## Work to be completed
Look over the entries that follow. Report how many lines contain "enumerate", with nothing else.
================
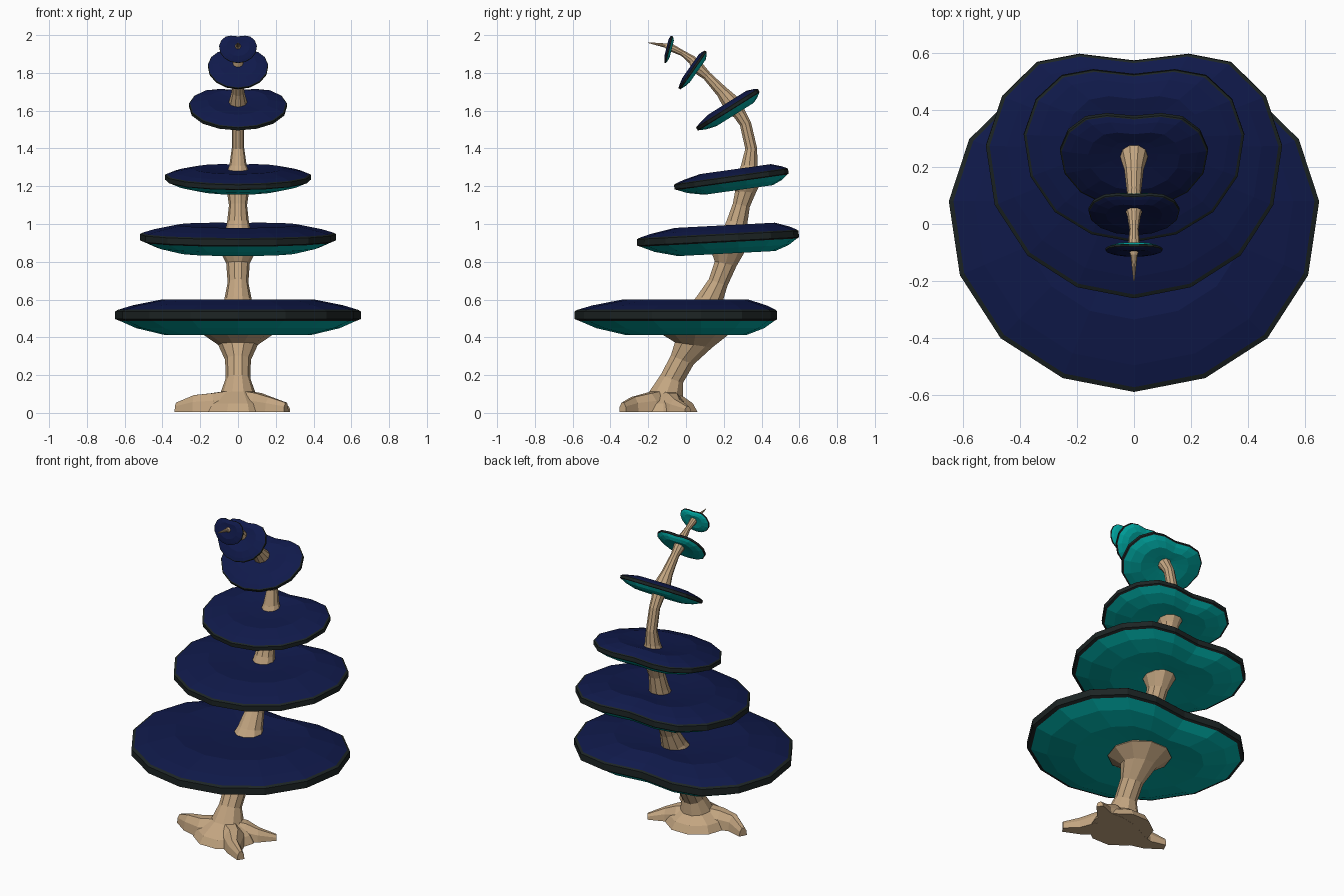
import bpy, bmesh, math
from mathutils import Vector, Matrix

if "Cube" in bpy.data.objects:
    bpy.data.objects.remove(bpy.data.objects["Cube"])


def material(name, rgb):
    m = bpy.data.materials.new(name)
    m.diffuse_color = (*rgb, 1)
    m.use_nodes = True
    m.node_tree.nodes["Principled BSDF"].inputs["Base Color"].default_value = m.diffuse_color
    return m


BARK = material("bark", (0.55, 0.38, 0.22))
NAVY = material("cap_top", (0.005, 0.010, 0.070))
BLACK = material("cap_rim", (0.012, 0.018, 0.018))
TEAL = material("cap_underside", (0.0, 0.42, 0.39))


def loft(name, rings, mats, bands=None):
    """Join rings of points with quads, close both ends, one material per band."""
    bm = bmesh.new()
    rows = [[bm.verts.new(p) for p in ring] for ring in rings]
    n = len(rows[0])
    for k, (a, b) in enumerate(zip(rows, rows[1:])):
        for i in range(n):
            j = (i + 1) % n
            f = bm.faces.new((a[i], a[j], b[j], b[i]))
            f.material_index = bands[k] if bands else 0
    bm.faces.new(rows[0][::-1]).material_index = bands[0] if bands else 0
    bm.faces.new(rows[-1]).material_index = bands[-1] if bands else 0
    bmesh.ops.recalc_face_normals(bm, faces=bm.faces)
    me = bpy.data.meshes.new(name)
    bm.to_mesh(me)
    bm.free()
    ob = bpy.data.objects.new(name, me)
    bpy.context.collection.objects.link(ob)
    for m in mats:
        me.materials.append(m)
    return ob


# Trunk: y, z, radius, tilt of the ring towards the front (degrees)
trunk = [(-.12, .005, .19, 0), (-.12, .05, .165, 0), (-.105, .10, .095, -8),
         (-.075, .18, .066, -20), (-.02, .28, .068, -22), (.04, .36, .105, -8),
         (.05, .415, .185, 0), (.08, .50, .12, 0), (.125, .60, .073, -15),
         (.17, .69, .055, -20), (.21, .79, .062, -12), (.225, .855, .095, 3),
         (.25, .95, .07, 3), (.27, 1.01, .058, -8), (.293, 1.10, .048, -12),
         (.315, 1.17, .058, -5), (.322, 1.21, .08, 8), (.335, 1.31, .046, 0),
         (.345, 1.40, .033, 4), (.315, 1.53, .032, 16), (.285, 1.58, .036, 30),
         (.24, 1.64, .05, 36), (.19, 1.70, .034, 42), (.11, 1.785, .025, 46),
         (.06, 1.83, .036, 52), (.03, 1.87, .024, 56), (-.02, 1.905, .016, 66),
         (-.08, 1.935, .022, 74), (-.11, 1.945, .012, 76), (-.20, 1.96, .002, 80)]
rings = []
for y, z, r, tilt in trunk:
    rot = Matrix.Rotation(math.radians(tilt), 3, 'X')
    rings.append([Vector((0, y, z)) + rot @ Vector((r * math.cos(a), r * math.sin(a), 0))
                  for a in (math.tau * i / 10 for i in range(10))])
loft("trunk", rings, [BARK])


# Three kinked roots with flat undersides
def root(name, path):
    rings = []
    for i, (x, y, w, h) in enumerate(path):
        a, b = path[max(i - 1, 0)], path[min(i + 1, len(path) - 1)]
        side = Vector((a[1] - b[1], b[0] - a[0], 0)).normalized()
        rings.append([Vector((x, y, z * h + .004)) + side * w * s for s, z in
                      ((-1, 0), (-.85, .6), (-.35, 1), (.35, 1), (.85, .6), (1, 0))])
    loft(name, rings, [BARK])


root("root_left", [(0, -.12, .10, .12), (-.14, -.16, .07, .10),
                   (-.23, -.155, .045, .09), (-.325, -.11, .025, .05)])
root("root_front", [(0, -.12, .10, .12), (.11, -.20, .07, .10),
                    (.17, -.28, .04, .08), (.255, -.335, .022, .05)])
root("root_right", [(0, -.12, .10, .12), (.11, -.07, .07, .10),
                    (.18, -.05, .045, .07), (.265, .01, .02, .03)])

# Kidney outline of a cap (right half, mirrored), notch at the back
half = [(0, -1.03), (.385, -.955), (.72, -.74), (.94, -.40), (1, 0),
        (.89, .335), (.655, .565), (.37, .62), (0, .575)]
outline = half + [(-x, y) for x, y in half[-2:0:-1]]

# Cap section from underside centre over the rim to the top: scale, height
section = [(.06, -.125), (.30, -.145), (.60, -.16), (.83, -.105), (.965, -.045),
           (1, -.032), (1, .032), (.975, .045), (.86, .08), (.62, .128),
           (.32, .105), (.06, .095)]
bands = [2, 2, 2, 2, 1, 1, 1, 0, 0, 0, 0]

# Caps: y, z, half width, depth factor, tilt
caps = [(.08, .517, .65, 1, 0), (.275, .930, .52, 1, 3), (.315, 1.248, .387, .955, 8),
        (.262, 1.630, .26, .90, 32), (.052, 1.840, .16, .92, 55), (-.088, 1.942, .10, .90, 76)]
for n, (y, z, w, d, tilt) in enumerate(caps, 1):
    rot = Matrix.Rotation(math.radians(tilt), 3, 'X')
    rings = [[Vector((0, y, z)) + rot @ Vector((px * s * w, py * s * w * d, h * w))
              for px, py in outline] for s, h in section]
    loft(f"cap_{n}", rings, [NAVY, BLACK, TEAL], bands)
================
## Task output
3